J: It was fun. I did get to know Bill a little bit. We cross paths once in a while still. Years ago, at my first [Star Trek] convention, he introduced me [to the audience]. I actually think that was the only convention I've ever done.
There's a shot of Keeler and Kirk walking in front of a barbershop. That was actually the Floyd's Barbershop storefront from The Andy Griffith Show, which filmed on the famous 40 Acres backlot, where you shot portions of "City on the Edge of Forever." Were you aware of that at the time? Has anyone ever pointed that out to you?

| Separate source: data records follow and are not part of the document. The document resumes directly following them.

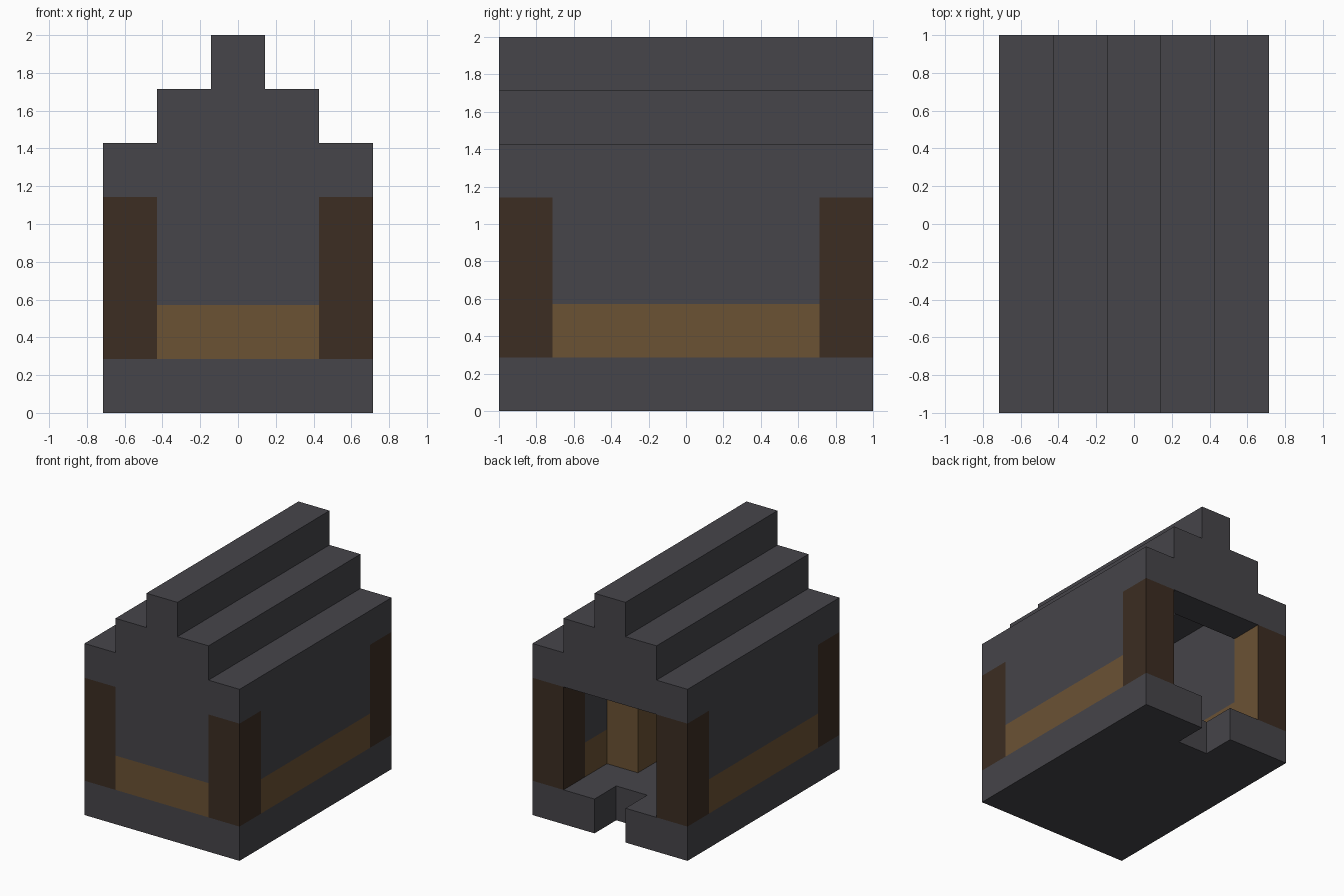
import bpy
import bmesh
from mathutils import Vector

if "Cube" in bpy.data.objects:
    bpy.data.objects.remove(bpy.data.objects["Cube"], do_unlink=True)

U = 2 / 7  # size of one building block


def material(name, rgb):
    m = bpy.data.materials.new(name)
    m.use_nodes = True
    color = (*rgb, 1)
    m.diffuse_color = color
    m.node_tree.nodes["Principled BSDF"].inputs["Base Color"].default_value = color
    return m


stone = material("dark grey stone", (0.061, 0.059, 0.068))
bark = material("dark brown log", (0.045, 0.026, 0.016))
plank = material("light brown plank", (0.147, 0.084, 0.034))


def prism(name, outline, z0, z1, *mats):
    """Extrude a plan outline, given in blocks, from z0 up to z1."""
    bm = bmesh.new()
    base = bm.faces.new([bm.verts.new(Vector((x, y, z0)) * U) for x, y in outline])
    top = bmesh.ops.extrude_face_region(bm, geom=[base])["geom"]
    moved = [v for v in top if isinstance(v, bmesh.types.BMVert)]
    bmesh.ops.translate(bm, verts=moved, vec=(0, 0, (z1 - z0) * U))
    bmesh.ops.recalc_face_normals(bm, faces=bm.faces)
    mesh = bpy.data.meshes.new(name)
    bm.to_mesh(mesh)
    bm.free()
    for m in mats:
        mesh.materials.append(m)
    obj = bpy.data.objects.new(name, mesh)
    bpy.context.collection.objects.link(obj)
    return obj


def box(name, x0, x1, y0, y1, z0, z1, *mats):
    return prism(name, [(x0, y0), (x1, y0), (x1, y1), (x0, y1)], z0, z1, *mats)


# Floor slab with a one-block notch at the doorway
prism("floor", [(-2.5, -3.5), (2.5, -3.5), (2.5, 3.5), (0.5, 3.5), (0.5, 2.5),
                (-0.5, 2.5), (-0.5, 3.5), (-2.5, 3.5)], 0, 1, stone)

# Front wall over its plank sill
box("front_sill", -1.5, 1.5, -3.5, -2.5, 1, 2, plank)
box("front_wall", -1.5, 1.5, -3.5, -2.5, 2, 4, stone)

for side, s in (("left", 1), ("right", -1)):
    # Side wall over its plank sill
    x0, x1 = sorted((1.5 * s, 2.5 * s))
    box(side + "_sill", x0, x1, -2.5, 2.5, 1, 2, plank)
    box(side + "_wall", x0, x1, -2.5, 2.5, 2, 4, stone)
    # Corner posts
    for end, y0 in (("front", -3.5), ("back", 2.5)):
        post = box(f"{end}_{side}_post", x0, x1, y0, y0 + 1, 1, 4, bark, plank)
        if end == "back" and side == "right":
            # Plank-faced door jamb
            for f in post.data.polygons:
                f.material_index = int(f.normal.x > 0.5)
    # Hollow stepped roof
    box(side + "_eave", x0, x1, -3.5, 3.5, 4, 5, stone)
    x0, x1 = sorted((0.5 * s, 1.5 * s))
    box(side + "_roof_step", x0, x1, -3.5, 3.5, 5, 6, stone)

box("roof_ridge", -0.5, 0.5, -3.5, 3.5, 6, 7, stone)

# Gables closing the roof ends
for end, y0 in (("front", -3.5), ("back", 2.5)):
    box(end + "_gable_lower", -1.5, 1.5, y0, y0 + 1, 4, 5, stone)
    box(end + "_gable_upper", -0.5, 0.5, y0, y0 + 1, 5, 6, stone)

# Plank column inside the room
box("inner_column", 0.5, 1.5, 0.5, 1.5, 1, 4, plank)
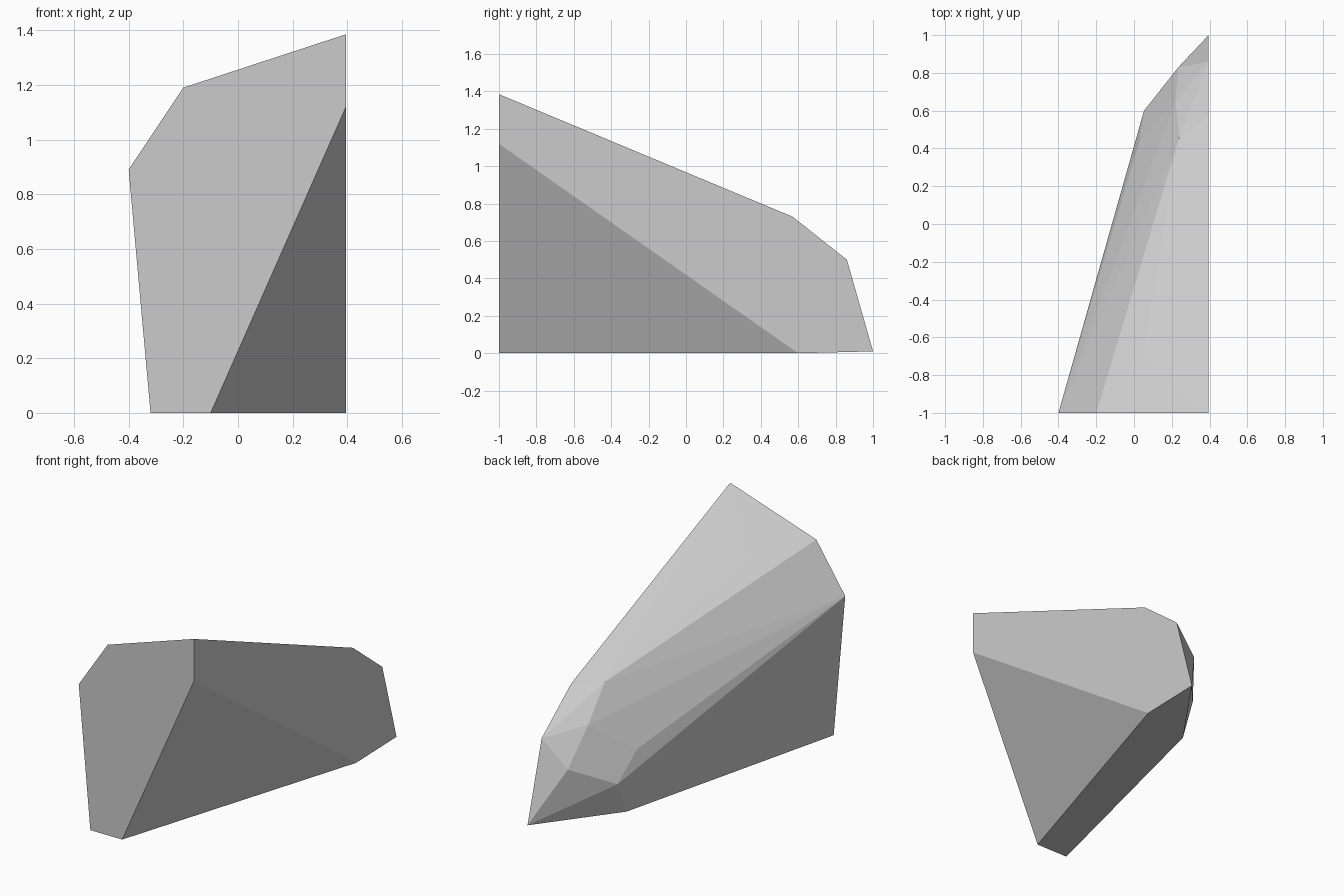
import bpy
import bmesh

cube = bpy.data.objects.get("Cube")
if cube:
    bpy.data.objects.remove(cube, do_unlink=True)

# Single stone colour
stone = bpy.data.materials.new("stone grey")
stone.use_nodes = True
colour = (0.6, 0.6, 0.6, 1)
stone.diffuse_color = colour
stone.node_tree.nodes["Principled BSDF"].inputs["Base Color"].default_value = colour

FRONT, SIDE = -1.0, 0.395

# Flat front face as (x, z)
front_profile = [(-0.32, 0), (-0.4, 0.89), (-0.2, 1.19),
                 (SIDE, 1.385), (SIDE, 1.12), (-0.1, 0)]
# Flat left face as (y, z), sharing its front edge with the front face
side_profile = [(0.6, 0), (1, 0.01), (0.86, 0.5), (0.57, 0.73)]
# Chipped corners on the rounded outer side
corners = [(0.05, -0.66, 1.145), (0.24, 0.46, 0.74), (0.22, 0.65, 0.55),
           (0.235, 0.83, 0.335), (0.03, 0.44, 0.37), (0.053, 0.6, 0.205),
           (0.053, 0.51, 0)]

points = [(x, FRONT, z) for x, z in front_profile]
points += [(SIDE, y, z) for y, z in side_profile]
points += corners

# Faceted rock chunk: wrap the corners in a convex skin
bm = bmesh.new()
for p in points:
    bm.verts.new(p)
bmesh.ops.convex_hull(bm, input=bm.verts[:])
bmesh.ops.dissolve_limit(bm, angle_limit=0.01, verts=bm.verts[:], edges=bm.edges[:])
bmesh.ops.recalc_face_normals(bm, faces=bm.faces[:])

mesh = bpy.data.meshes.new("rock_chunk")
bm.to_mesh(mesh)
bm.free()
mesh.materials.append(stone)
rock = bpy.data.objects.new("rock_chunk", mesh)
bpy.context.collection.objects.link(rock)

Or is that too arcane a piece of Trek trivia?
JC: I had no clue! [Laughs]. As far as I was concerned, I was starting to do lots of television at that time. I did The Man from U.N.C.L.E. I did The Virginian. So I was doing quite a few shows and, as far as I was concerned, [Star Trek] really was just another gig.
At the end of the day, though, "The City on the Edge of Forever" ranks as one of Star Trek's best episodes ever.
JC: I know.
How pleased are you to have been a part of that episode and, as a result, of the whole Star Trek phenomenon?
JC: I am pleased. It's nice. But I didn't even have a clue at the time that we'd made a memorable episode. It was not until several years later.
The episode aired back in 1967. Have you seen it since it premiered?
JC: I don't watch my older work. I'm not Gloria Swanson. [Laughs]. But if it's on, sometimes I will take a look. But I don't exactly sit there and hunch over it and think, "Oh, my God."
When you're making appearances at events like the Hollywood Show, what do people want to talk with you about most? Is it Dynasty? Star Trek? Something else? Maybe something like Batman or Empire of the Ants?
JC: It's mostly Dynasty. People mostly want to talk about Dynasty. Let's say that out of 10 people, eight will want to talk about Dynasty, one will want to talk about Star Trek and another one will want to talk about other things. Some people talk to me about theater, because I've done a great deal of theater. I've been doing a one-woman show regularly, and I'll be doing that two or three times this year.
You have hundreds of film, stage and TV credits. What are you proudest of? Maybe credits most people haven't even seen?
JC: Well, there are two movies that I did, independent films that you've probably never heard of. They didn't get a lot of attention. One is called Quest for Love (1971), an English film. And the other is called Decadence (1994), which is also a British film, that I did with [writer, director and co-star] Steven Berkoff. I would say that my performances in those films are the performances I'm most proud of. Then, again, I'd also say Dynasty. It's not easy to take a venal, vindictive character and make her extremely popular.
The Royals will debut in March and has already been renewed for a second season, before a single episode has even aired. Tell us about your character on the show...
JC: It was only just announced last week. The show is a fictional account of the royal family. I'm playing the Grand Duchess of Oxford [the mother of Queen Helena, portrayed by Elizabeth Hurley].
This interview, originally published in 2015, has been edited and condensed.